Cheryl Anderson and her husband are avid cyclists. The couple from Jacksonville, Florida, were planning a bike tour through the Black Hills of South Dakota when unexpected news threatened to derail their trip.
Cheryl was diagnosed with early-stage breast cancer.
“No one was more surprised than I,” she says. “I’ve always been health-conscious. I regularly exercise, eat right and take care of myself.”
Anderson, 69, underwent surgery to remove the tumor. She received good news — her cancer hadn’t spread.
Still, her doctor mentioned using chemotherapy to wipe out any remaining cancer cells.
“That’s when I got scared,” Anderson says. “I didn’t want to be sick or lose my hair. The cancer didn’t scare me, but the chemo did.”
Genomic testing helps determine the best treatment options
Jennifer Crozier, M.D., a breast medical oncologist at Baptist MD Anderson Cancer Center in Jacksonville, recommended genomic testing.
In this procedure, doctors take tissue from a patient’s tumor, then sequence the cancer cells’ DNA. This provides important clues about the risk of recurrence. It also helps determine which treatments, including chemotherapy, will or will not work.
“DNA sequencing helps us determine if the breast cancer cells are actually going to respond to the chemotherapy,” Crozier says. “It’s estimated that 100,000 women in the United States will avoid chemo this year – and the toxicity associated with it – thanks to this new testing.”
Anderson is happy to be one of them.
“I was so relieved,” says the retired teacher who taught at the Florida School for the Deaf and Blind. “I like to keep moving, and I knew chemo would slow me down.”
Radiation therapy – and no side effects

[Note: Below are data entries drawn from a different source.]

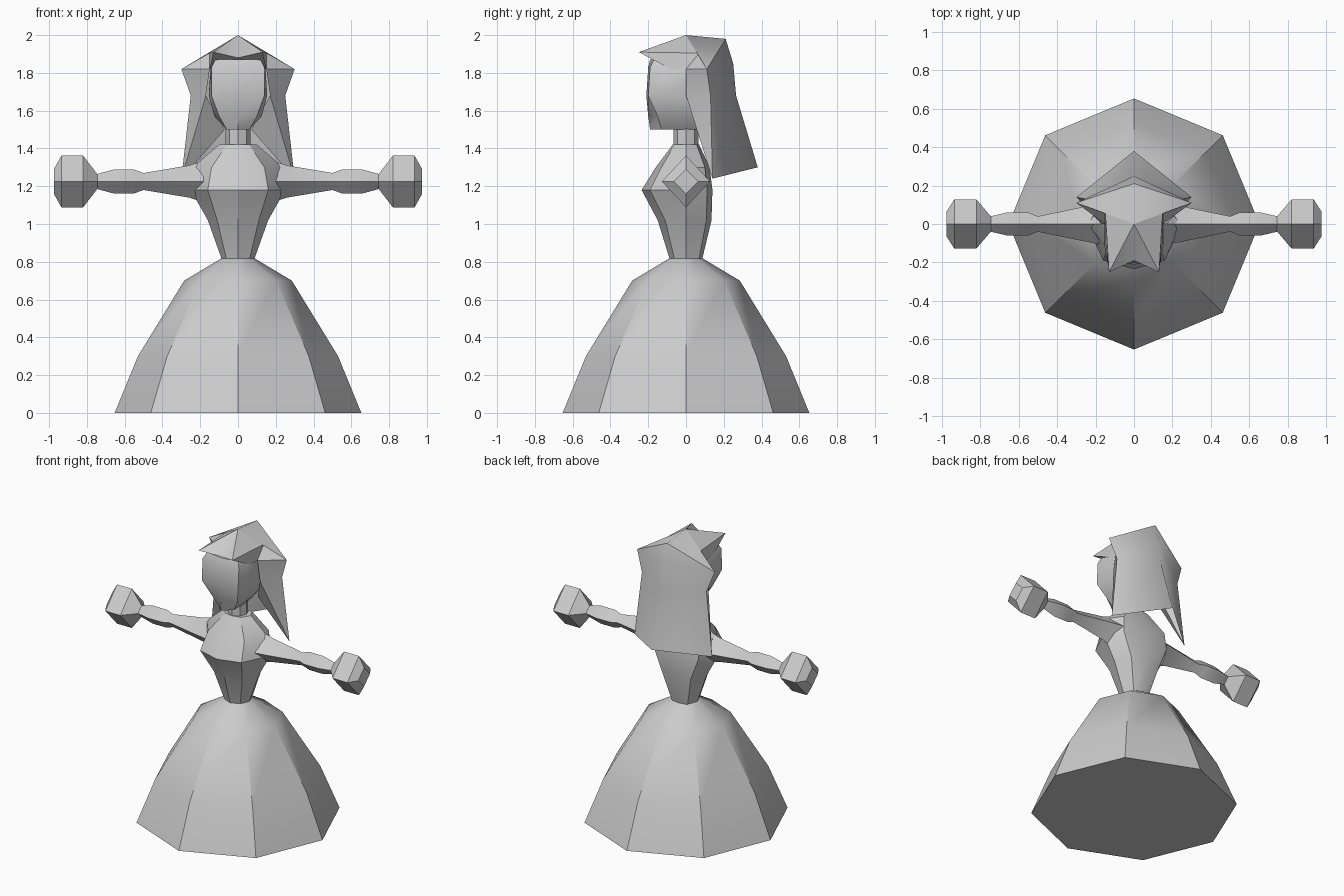
import bpy
import bmesh
from math import cos, sin, pi

# Remove the default object
default_cube = bpy.data.objects.get("Cube")
if default_cube:
    bpy.data.objects.remove(default_cube, do_unlink=True)

# Single plain colour
grey = bpy.data.materials.new("plain_grey")
grey.use_nodes = True
grey.diffuse_color = (0.6, 0.6, 0.6, 1)
grey.node_tree.nodes["Principled BSDF"].inputs["Base Color"].default_value = grey.diffuse_color


def finish(name, bm, mirrored=False):
    """Turn a bmesh into a shaded object, optionally mirrored across x."""
    bmesh.ops.recalc_face_normals(bm, faces=bm.faces[:])
    mesh = bpy.data.meshes.new(name)
    bm.to_mesh(mesh)
    bm.free()
    mesh.materials.append(grey)
    obj = bpy.data.objects.new(name, mesh)
    bpy.context.collection.objects.link(obj)
    if mirrored:
        mirror = obj.modifiers.new("Mirror", "MIRROR")
        mirror.use_clip = True
    bpy.ops.object.select_all(action="DESELECT")
    obj.select_set(True)
    bpy.context.view_layer.objects.active = obj
    bpy.ops.object.shade_smooth_by_angle(angle=pi / 6)
    return obj


def loft(name, rings):
    """Skin a list of equal-length point rings and cap both ends."""
    bm = bmesh.new()
    rows = [[bm.verts.new(point) for point in ring] for ring in rings]
    for lower, upper in zip(rows, rows[1:]):
        for i in range(len(lower)):
            j = (i + 1) % len(lower)
            bm.faces.new((lower[i], lower[j], upper[j], upper[i]))
    bm.faces.new(rows[0])
    bm.faces.new(rows[-1])
    return finish(name, bm)


def octagon(z, radius):
    return [(radius * cos(k * pi / 4), radius * sin(k * pi / 4), z) for k in range(8)]


def both_sides(z, half):
    """Close a half outline, running front to back, across x."""
    other = [(-x, y) for x, y in reversed(half[1:-1])]
    return [(x, y, z) for x, y in half + other]


# Bell-shaped skirt
loft("skirt", [octagon(z, r) for z, r in
               [(0, 0.653), (0.3, 0.53), (0.7, 0.285), (0.82, 0.085)]])

# Neck
loft("neck", [octagon(z, 0.065) for z in (1.38, 1.54)])


# Torso: height, half width, front, back, front corner width and depth
def torso_ring(z, width, front, back, corner_x, corner_y):
    return both_sides(z, [(0, front), (corner_x, corner_y), (width, 0),
                          (width * 0.7, back * 0.8), (0, back)])


loft("torso", [torso_ring(*row) for row in [
    (0.81, 0.085, -0.085, 0.085, 0.06, -0.06),
    (1.02, 0.16, -0.15, 0.135, 0.11, -0.11),
    (1.18, 0.25, -0.235, 0.14, 0.16, -0.19),
    (1.3, 0.24, -0.16, 0.125, 0.14, -0.13),
    (1.42, 0.1, -0.07, 0.07, 0.06, -0.06),
]])


# Arms and mitten hands with diamond cross-sections
def diamond(x, rz, ry, middle=1.225):
    return [(x, 0, middle + rz), (x, -ry, middle), (x, 0, middle - rz), (x, ry, middle)]


arm = [(0.15, 0.12, 0.11), (0.26, 0.085, 0.09), (0.5, 0.045, 0.04),
       (0.55, 0.063, 0.06), (0.66, 0.063, 0.06), (0.745, 0.04, 0.04)]
hand = [(0.745, 0.04, 0.04), (0.82, 0.137, 0.128),
        (0.935, 0.137, 0.128), (0.975, 0.065, 0.065)]
for side, sign in (("left", 1), ("right", -1)):
    loft(side + "_arm", [diamond(sign * x, rz, ry) for x, rz, ry in arm])
    loft(side + "_hand", [diamond(sign * x, rz, ry) for x, rz, ry in hand])

# Head: half outlines from chin to crown
loft("head", [both_sides(z, half) for z, half in [
    (1.5, [(0, -0.19), (0.06, -0.13), (0.06, 0), (0.05, 0.08), (0, 0.09)]),
    (1.57, [(0, -0.2), (0.1, -0.15), (0.125, -0.05), (0.1, 0.1), (0, 0.13)]),
    (1.68, [(0, -0.21), (0.14, -0.2), (0.155, -0.1), (0.15, 0.1), (0, 0.16)]),
    (1.83, [(0, -0.2), (0.14, -0.19), (0.145, -0.08), (0.14, 0.1), (0, 0.16)]),
    (1.87, [(0, -0.19), (0.12, -0.17), (0.12, -0.08), (0.1, 0.1), (0, 0.14)]),
]])

# Hair: named points of the left half, mirrored
points = {
    "crown": (0, 0, 2), "crown_back": (0, 0.21, 1.98),
    "notch": (0, -0.19, 1.88), "fringe_tip": (0.13, -0.25, 1.91),
    "valley": (0.15, 0.07, 1.905), "side_tip": (0.3, 0.11, 1.82),
    "brow": (0.15, -0.08, 1.82), "brow_middle": (0, -0.1, 1.83),
    "temple": (0.15, 0, 1.82), "cheek": (0.17, 0, 1.68),
    "side_middle": (0.25, 0.13, 1.68), "corner": (0.3, 0.14, 1.24),
    "nape": (0.07, 0.12, 1.5),
    "spine_top": (0, 0.25, 1.85), "spine_middle": (0, 0.265, 1.68),
    "spine_tip": (0, 0.38, 1.3),
}
panels = [
    "crown notch fringe_tip", "crown fringe_tip valley",
    "crown valley side_tip", "crown side_tip crown_back",
    "notch brow_middle brow fringe_tip", "fringe_tip brow temple valley",
    "valley temple side_tip", "temple cheek side_middle side_tip",
    "cheek corner side_middle", "cheek nape corner",
    "crown_back side_tip spine_top",
    "spine_top side_tip side_middle spine_middle",
    "spine_middle side_middle corner spine_tip",
]
bm = bmesh.new()
corner = {name: bm.verts.new(position) for name, position in points.items()}
for panel in panels:
    bm.faces.new([corner[name] for name in panel.split()])
finish("hair", bm, mirrored=True)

Instead of chemo, Anderson went through five weeks of radiation therapy and experienced no side effects. The day after her last treatment, she and her husband took off for South Dakota, where they joined 600 other cyclists for three days of riding the 109-mile George S. Mickelson Trail, a repurposed former railroad line that winds through mountains, forests and tunnels, and across more than 100 converted railroad bridges.
Anderson continues to work part-time as an interpreter for the deaf. And she’s already planning her next cycling trip.
“Get the most out of life and stay positive,” she says. “Attitude is everything.”
About Baptist MD Anderson
As a partner member of MD Anderson Cancer Network®, Baptist MD Anderson is a co-branded, clinical extension of MD Anderson that is fully integrated with Baptist Health.
In the summer of 2018, Baptist expanded cancer care for adult patients in Northeast Florida with the opening of a new nine-story cancer center.
Input from Baptist patients and team members helped shape the design of the new center in order to deliver the best possible patient-focused experience. A clinical team and patient advisory group, in coordination with the design and construction team, made recommendations on everything from how patients move through the center, to the equipment used to make treatments as comfortable as possible.